[Source data]
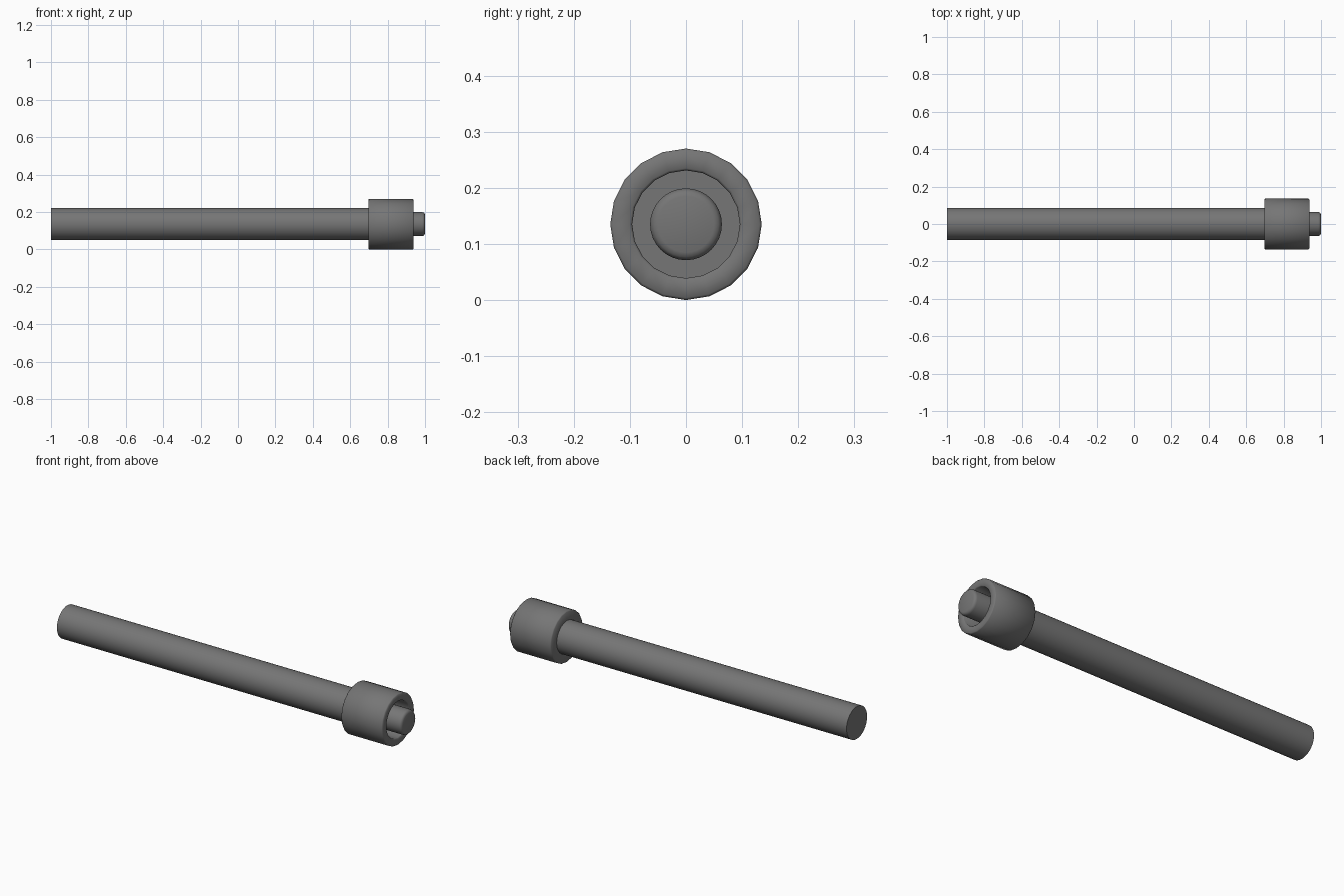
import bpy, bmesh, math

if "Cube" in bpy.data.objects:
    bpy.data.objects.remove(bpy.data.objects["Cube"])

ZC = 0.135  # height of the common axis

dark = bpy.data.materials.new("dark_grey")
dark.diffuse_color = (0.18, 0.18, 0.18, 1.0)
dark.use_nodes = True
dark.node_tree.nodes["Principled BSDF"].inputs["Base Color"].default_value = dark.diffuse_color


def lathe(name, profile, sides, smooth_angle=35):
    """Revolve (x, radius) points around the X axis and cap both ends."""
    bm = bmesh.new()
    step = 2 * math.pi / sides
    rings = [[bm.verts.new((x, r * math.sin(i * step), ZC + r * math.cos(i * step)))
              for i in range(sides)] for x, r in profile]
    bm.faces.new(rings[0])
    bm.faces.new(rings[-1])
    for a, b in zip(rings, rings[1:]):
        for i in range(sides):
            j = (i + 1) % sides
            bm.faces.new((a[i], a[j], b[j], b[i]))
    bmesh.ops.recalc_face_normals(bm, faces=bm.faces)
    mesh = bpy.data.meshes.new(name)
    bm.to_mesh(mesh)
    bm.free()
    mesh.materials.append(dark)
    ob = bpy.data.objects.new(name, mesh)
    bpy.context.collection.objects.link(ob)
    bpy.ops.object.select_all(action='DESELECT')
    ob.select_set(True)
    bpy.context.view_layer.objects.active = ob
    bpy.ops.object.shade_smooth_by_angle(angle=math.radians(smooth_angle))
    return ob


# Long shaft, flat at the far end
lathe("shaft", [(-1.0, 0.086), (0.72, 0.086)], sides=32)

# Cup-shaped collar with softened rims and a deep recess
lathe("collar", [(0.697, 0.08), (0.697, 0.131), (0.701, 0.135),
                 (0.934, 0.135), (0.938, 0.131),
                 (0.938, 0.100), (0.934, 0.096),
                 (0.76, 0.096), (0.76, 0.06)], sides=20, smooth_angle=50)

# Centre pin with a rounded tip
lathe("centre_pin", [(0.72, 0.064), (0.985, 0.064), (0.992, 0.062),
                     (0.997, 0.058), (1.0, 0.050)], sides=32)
...
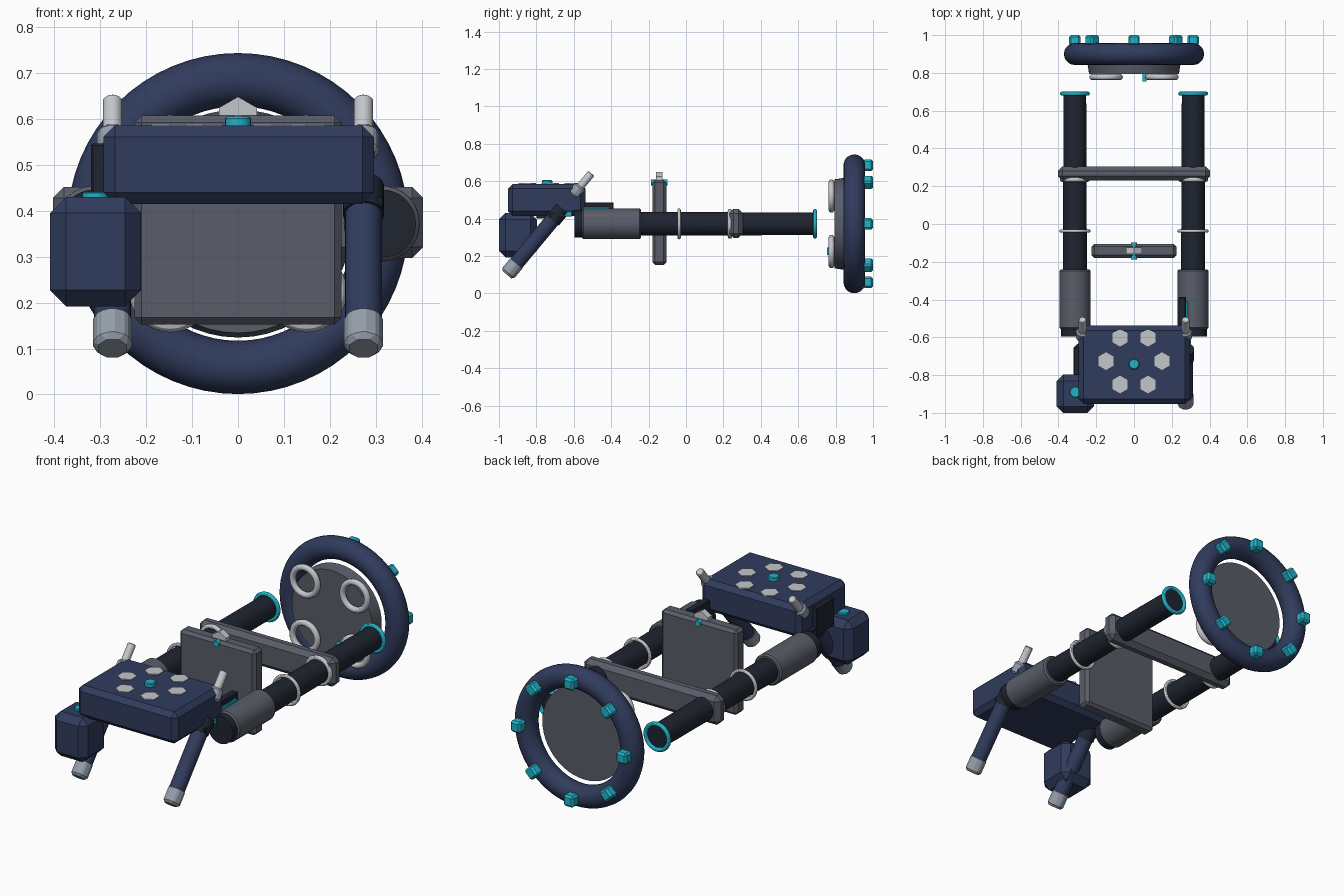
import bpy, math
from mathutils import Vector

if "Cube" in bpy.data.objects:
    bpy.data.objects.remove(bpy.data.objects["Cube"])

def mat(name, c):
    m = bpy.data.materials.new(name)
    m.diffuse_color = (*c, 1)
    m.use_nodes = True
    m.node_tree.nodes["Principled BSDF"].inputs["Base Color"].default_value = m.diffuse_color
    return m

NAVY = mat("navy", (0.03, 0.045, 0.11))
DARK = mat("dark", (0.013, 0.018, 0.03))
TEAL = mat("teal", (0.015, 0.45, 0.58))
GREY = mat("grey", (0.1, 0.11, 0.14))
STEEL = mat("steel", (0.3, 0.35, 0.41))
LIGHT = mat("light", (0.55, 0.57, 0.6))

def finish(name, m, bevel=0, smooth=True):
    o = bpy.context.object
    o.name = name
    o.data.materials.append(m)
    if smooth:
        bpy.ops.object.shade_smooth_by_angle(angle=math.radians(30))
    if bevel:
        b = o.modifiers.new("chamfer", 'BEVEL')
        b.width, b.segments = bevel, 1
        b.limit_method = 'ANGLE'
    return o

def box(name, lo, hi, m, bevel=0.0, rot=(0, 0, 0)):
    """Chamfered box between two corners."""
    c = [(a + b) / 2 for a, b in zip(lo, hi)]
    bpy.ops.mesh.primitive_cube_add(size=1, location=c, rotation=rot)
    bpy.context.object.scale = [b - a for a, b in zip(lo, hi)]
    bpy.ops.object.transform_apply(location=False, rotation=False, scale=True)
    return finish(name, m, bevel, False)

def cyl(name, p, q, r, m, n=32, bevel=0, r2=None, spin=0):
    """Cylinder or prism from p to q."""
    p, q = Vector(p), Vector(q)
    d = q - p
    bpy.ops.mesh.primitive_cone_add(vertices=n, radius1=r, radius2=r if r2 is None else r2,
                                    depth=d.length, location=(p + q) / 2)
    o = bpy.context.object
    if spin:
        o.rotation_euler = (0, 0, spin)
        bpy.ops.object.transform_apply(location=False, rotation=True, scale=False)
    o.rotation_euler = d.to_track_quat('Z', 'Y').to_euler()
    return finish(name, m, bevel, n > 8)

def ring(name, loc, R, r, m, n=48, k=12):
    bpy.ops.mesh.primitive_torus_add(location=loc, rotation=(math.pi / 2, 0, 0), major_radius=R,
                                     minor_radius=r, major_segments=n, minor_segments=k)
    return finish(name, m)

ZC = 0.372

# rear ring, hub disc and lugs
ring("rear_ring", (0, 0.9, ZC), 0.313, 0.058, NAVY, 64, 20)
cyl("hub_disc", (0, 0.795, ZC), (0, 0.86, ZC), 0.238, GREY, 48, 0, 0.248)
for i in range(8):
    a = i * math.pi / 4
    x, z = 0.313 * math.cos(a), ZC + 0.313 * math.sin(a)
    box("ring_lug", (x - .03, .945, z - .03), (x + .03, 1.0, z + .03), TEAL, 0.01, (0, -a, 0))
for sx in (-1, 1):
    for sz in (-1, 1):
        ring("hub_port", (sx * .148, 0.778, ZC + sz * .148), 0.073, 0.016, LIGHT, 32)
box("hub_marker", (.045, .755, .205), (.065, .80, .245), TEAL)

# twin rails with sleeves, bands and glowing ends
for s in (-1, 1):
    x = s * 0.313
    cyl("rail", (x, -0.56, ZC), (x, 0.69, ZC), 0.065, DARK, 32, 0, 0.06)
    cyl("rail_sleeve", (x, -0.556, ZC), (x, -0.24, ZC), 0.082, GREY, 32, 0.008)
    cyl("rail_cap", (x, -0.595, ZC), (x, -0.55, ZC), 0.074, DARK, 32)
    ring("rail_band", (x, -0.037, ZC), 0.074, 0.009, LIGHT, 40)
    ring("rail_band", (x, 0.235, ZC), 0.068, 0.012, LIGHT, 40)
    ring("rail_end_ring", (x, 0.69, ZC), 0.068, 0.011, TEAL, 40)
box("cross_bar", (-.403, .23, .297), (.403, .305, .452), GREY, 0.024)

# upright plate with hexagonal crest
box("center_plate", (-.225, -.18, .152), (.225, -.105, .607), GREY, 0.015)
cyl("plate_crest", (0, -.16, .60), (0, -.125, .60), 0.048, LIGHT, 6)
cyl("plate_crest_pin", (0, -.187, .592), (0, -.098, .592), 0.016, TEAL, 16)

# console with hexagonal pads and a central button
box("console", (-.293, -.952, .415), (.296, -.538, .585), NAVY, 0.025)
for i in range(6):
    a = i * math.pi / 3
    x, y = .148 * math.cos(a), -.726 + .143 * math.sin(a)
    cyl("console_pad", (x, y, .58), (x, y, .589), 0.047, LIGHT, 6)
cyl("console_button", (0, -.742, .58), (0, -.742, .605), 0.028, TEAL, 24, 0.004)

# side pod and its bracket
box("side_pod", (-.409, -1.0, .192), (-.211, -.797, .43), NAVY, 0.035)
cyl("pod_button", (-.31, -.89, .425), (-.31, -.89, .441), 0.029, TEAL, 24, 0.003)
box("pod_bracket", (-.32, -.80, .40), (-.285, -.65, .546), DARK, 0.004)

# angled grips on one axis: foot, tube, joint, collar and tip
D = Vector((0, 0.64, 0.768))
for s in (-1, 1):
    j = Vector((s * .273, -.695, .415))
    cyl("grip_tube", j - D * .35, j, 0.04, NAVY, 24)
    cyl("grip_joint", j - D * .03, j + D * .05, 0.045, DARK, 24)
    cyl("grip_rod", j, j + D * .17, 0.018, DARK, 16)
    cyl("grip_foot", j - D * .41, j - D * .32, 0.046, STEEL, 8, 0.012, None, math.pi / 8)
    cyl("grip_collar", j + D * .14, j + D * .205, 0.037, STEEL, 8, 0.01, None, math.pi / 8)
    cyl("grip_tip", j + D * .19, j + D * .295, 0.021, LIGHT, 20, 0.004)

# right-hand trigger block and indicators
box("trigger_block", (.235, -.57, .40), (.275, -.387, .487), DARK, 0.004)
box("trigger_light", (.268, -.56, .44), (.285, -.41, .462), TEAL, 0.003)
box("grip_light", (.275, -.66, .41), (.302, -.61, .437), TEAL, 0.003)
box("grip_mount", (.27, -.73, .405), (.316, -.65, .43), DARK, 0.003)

◆ **Goal of the exercise**
Each line of the entries holding the string "return" should be found and copied.

◆ **Answer box**
    return ob
    return m
    return o
    return finish(name, m, bevel, False)
    return finish(name, m, bevel, n > 8)
    return finish(name, m)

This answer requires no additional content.